  10. ^ Beentje (2010), p. 72.
  11. ^ Lepp, Heino (2007). "Case studies : -oicy : Dioicous, dioecious, monoicous and monoecious". Australian Bryophytes. Australian National Botanic Gardens and Australian National Herbarium. Retrieved 2021-06-21.
  12. ^ Stearn, W.T. (1992). Botanical Latin: History, grammar, syntax, terminology and vocabulary, Fourth edition. David and Charles.
  13. ^ Matallana, G.; Wendt, T.; Araujo, D.S.D.; Scarano, F.R. (2005), "High abundance of dioecious plants in a tropical coastal vegetation", American Journal of Botany, 92 (9): 1513–1519, doi:10.3732/ajb.92.9.1513, PMID 21646169CS1 maint: uses authors parameter (link)
  14. ^ Nickrent D.L., Musselman L.J. (2004). "Introduction to Parasitic Flowering Plants". The Plant Health Instructor. doi:10.1094/PHI-I-2004-0330-01. Archived from the original on 2016-10-05. Retrieved 2017-01-10.
  15. ^ "Sexual systems in gymnosperms: A review". Basic and Applied Ecology. 31: 1–9. 2018-09-01. doi:10.1016/j.baae.2018.05.009. ISSN 1439-1791.

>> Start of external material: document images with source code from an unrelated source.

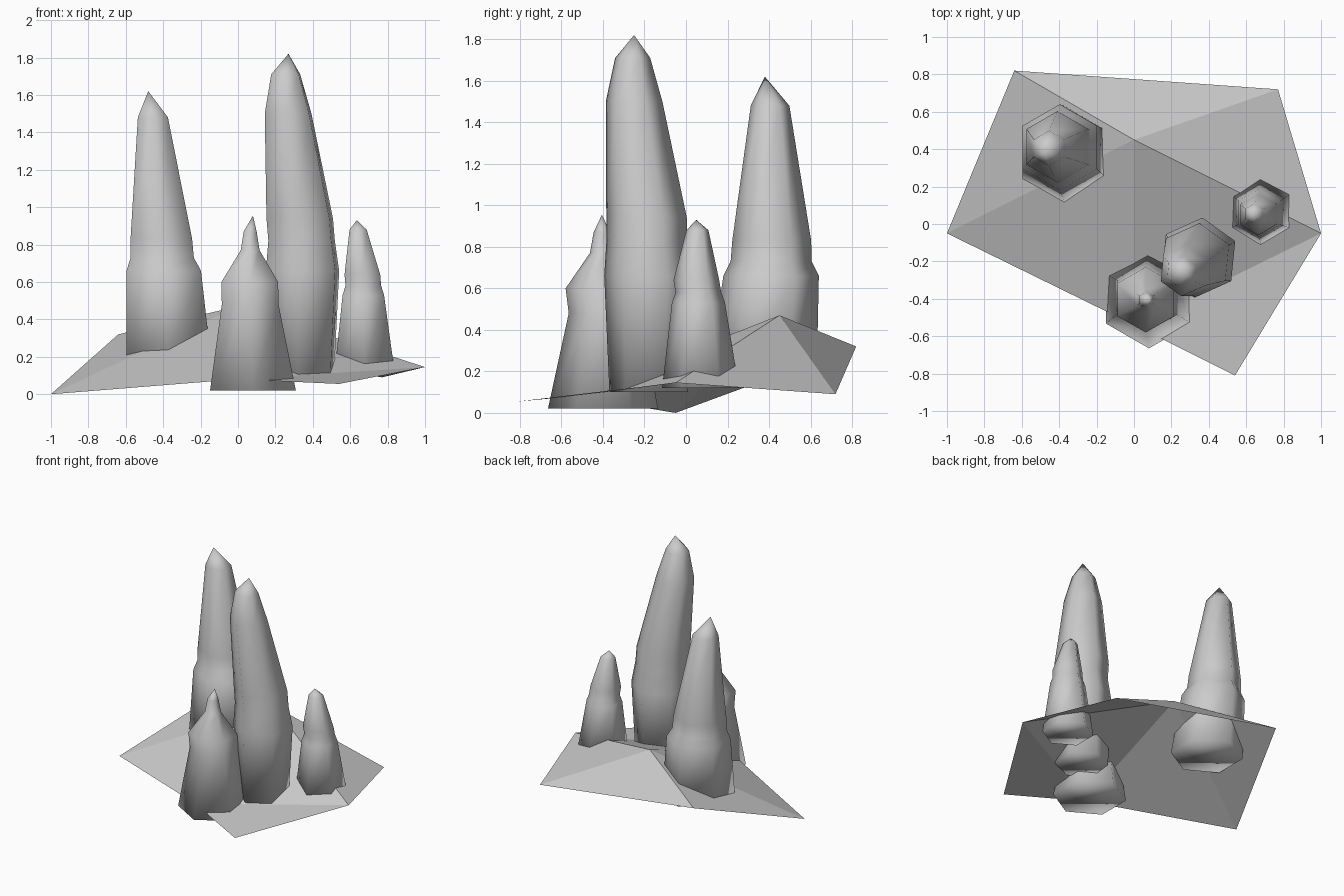
import bpy, bmesh
from math import cos, sin, pi

cube = bpy.data.objects.get("Cube")
if cube:
    bpy.data.objects.remove(cube, do_unlink=True)

stone = bpy.data.materials.new("pale grey stone")
stone.use_nodes = True
GREY = (0.6, 0.6, 0.6, 1)
stone.diffuse_color = GREY
stone.node_tree.nodes["Principled BSDF"].inputs["Base Color"].default_value = GREY


def finish(name, bm, smooth):
    for f in bm.faces:
        f.smooth = smooth
    mesh = bpy.data.meshes.new(name)
    bm.to_mesh(mesh)
    bm.free()
    mesh.materials.append(stone)
    obj = bpy.data.objects.new(name, mesh)
    bpy.context.collection.objects.link(obj)
    return obj


def spire(name, rings, tip, turn=pi / 6, sides=6):
    """Leaning six-sided spire; each ring is (z, centre x, centre y, radius)."""
    bm = bmesh.new()
    loops = []
    for z, cx, cy, r in rings:
        angles = [turn + 2 * pi * k / sides for k in range(sides)]
        loops.append([bm.verts.new((cx + r * cos(a), cy + r * sin(a), z)) for a in angles])
    top = bm.verts.new(tip)
    bm.faces.new(loops[0][::-1])
    for k in range(sides):
        n = (k + 1) % sides
        for low, high in zip(loops, loops[1:]):
            bm.faces.new((low[k], low[n], high[n], high[k]))
        bm.faces.new((loops[-1][k], loops[-1][n], top))
    return finish(name, bm, True)


# Faceted ground sheet: fan around the peak plus one front flap
bm = bmesh.new()
peak = bm.verts.new((0, 0.45, 0.47))
left, back_left, back_right, right, front = [bm.verts.new(p) for p in (
    (-1, -0.05, 0), (-0.64, 0.82, 0.32), (0.77, 0.72, 0.09),
    (1, -0.05, 0.145), (0, -0.54, 0.08))]
flap = bm.verts.new((0.54, -0.81, 0.055))
rim = [left, front, right, back_right, back_left]
for a, b in zip(rim, rim[1:] + rim[:1]):
    bm.faces.new((peak, a, b))
bm.faces.new((front, flap, right))
finish("ground_sheet", bm, False)

# Rock spires
spire("tall_spire", [
    (0.10, 0.34, -0.18, 0.19), (0.66, 0.345, -0.18, 0.215),
    (0.82, 0.34, -0.19, 0.195), (0.94, 0.33, -0.19, 0.195),
    (1.50, 0.268, -0.25, 0.137), (1.71, 0.255, -0.257, 0.085)],
    (0.27, -0.25, 1.82), turn=pi / 6 - 0.1)
spire("back_spire", [
    (0.19, -0.37, 0.37, 0.26), (0.66, -0.397, 0.41, 0.23),
    (0.73, -0.405, 0.41, 0.195), (0.83, -0.41, 0.413, 0.19),
    (1.48, -0.455, 0.405, 0.093)],
    (-0.48, 0.38, 1.62))
spire("front_spire", [
    (0.02, 0.08, -0.4, 0.265), (0.48, 0.065, -0.39, 0.175),
    (0.60, 0.063, -0.405, 0.175), (0.77, 0.065, -0.405, 0.058),
    (0.87, 0.065, -0.405, 0.04)],
    (0.08, -0.405, 0.955))
spire("small_spire", [
    (0.12, 0.677, 0.07, 0.185), (0.53, 0.67, 0.06, 0.128),
    (0.58, 0.67, 0.06, 0.11), (0.64, 0.665, 0.05, 0.11),
    (0.88, 0.642, 0.055, 0.053)],
    (0.635, 0.05, 0.93))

  16. ^ Renner, S. S.; R. E. Ricklefs (1995). "Dioecy and its correlates in the flowering plants". American Journal of Botany. 82 (5): 596–606. doi:10.2307/2445418. JSTOR 2445418.
  17. ^ Núñez-Farfán, Juan; Valverde, Pedro Luis (2020-07-30). Evolutionary Ecology of Plant-Herbivore Interaction. Springer Nature. p. 177. ISBN 978-3-030-46012-9.
  18. ^ K. S. Bawa (1980). "Evolution of Dioecy in Flowering Plants". Annual Review of Ecology and Systematics. 11: 15–39. doi:10.1146/annurev.es.11.110180.000311. JSTOR 2096901.
  19. ^ Maggs, C.A. and Hommersand, M.H. 1993. Seaweeds of the British Isles Volume 1 Rhodophyta Part 3A Ceramiales. The Natural History Museum, London. ISBN 0-11-310045-0
  20. ^ Fusco, Giuseppe; Minelli, Alessandro (2019-10-10). The Biology of Reproduction. Cambridge University Press. p. 329. ISBN 978-1-108-49985-9.
  21. ^ a b c Esser, K. (1971). "Breeding systems in fungi and their significance for genetic recombination". Molecular and General Genetics. 110 (1): 86–100. doi:10.1007/bf00276051.
  22. ^ Charlesworth D, Willis JH (2009). "The genetics of inbreeding depression". Nat. Rev. Genet. 10 (11): 783–96. doi:10.1038/nrg2664. PMID 19834483.
  23. ^ Bruijning, Marjolein; Visser, Marco D.; Muller-Landau, Helene C.; Wright, S. Joseph; Comita, Liza S.; Hubbell, Stephen P.; de Kroon, Hans; Jongejans, Eelke (2017). "Surviving in a Cosexual World: A Cost-Benefit Analysis of Dioecy in Tropical Trees". The American Naturalist. 189 (3): 297–314. doi:10.1086/690137. hdl:2066/168955. ISSN 0003-0147.
  24. ^ Sabath, Niv; Goldberg, Emma E.; Glick, Lior; Einhorn, Moshe; Ashman, Tia-Lynn; Ming, Ray; Otto, Sarah P.; Vamosi, Jana C.; Mayrose, Itay (2016). "Dioecy does not consistently accelerate or slow lineage diversification across multiple genera of angiosperms". New Phytologist. 209 (3): 1290–1300. doi:10.1111/nph.13696. PMID 26467174.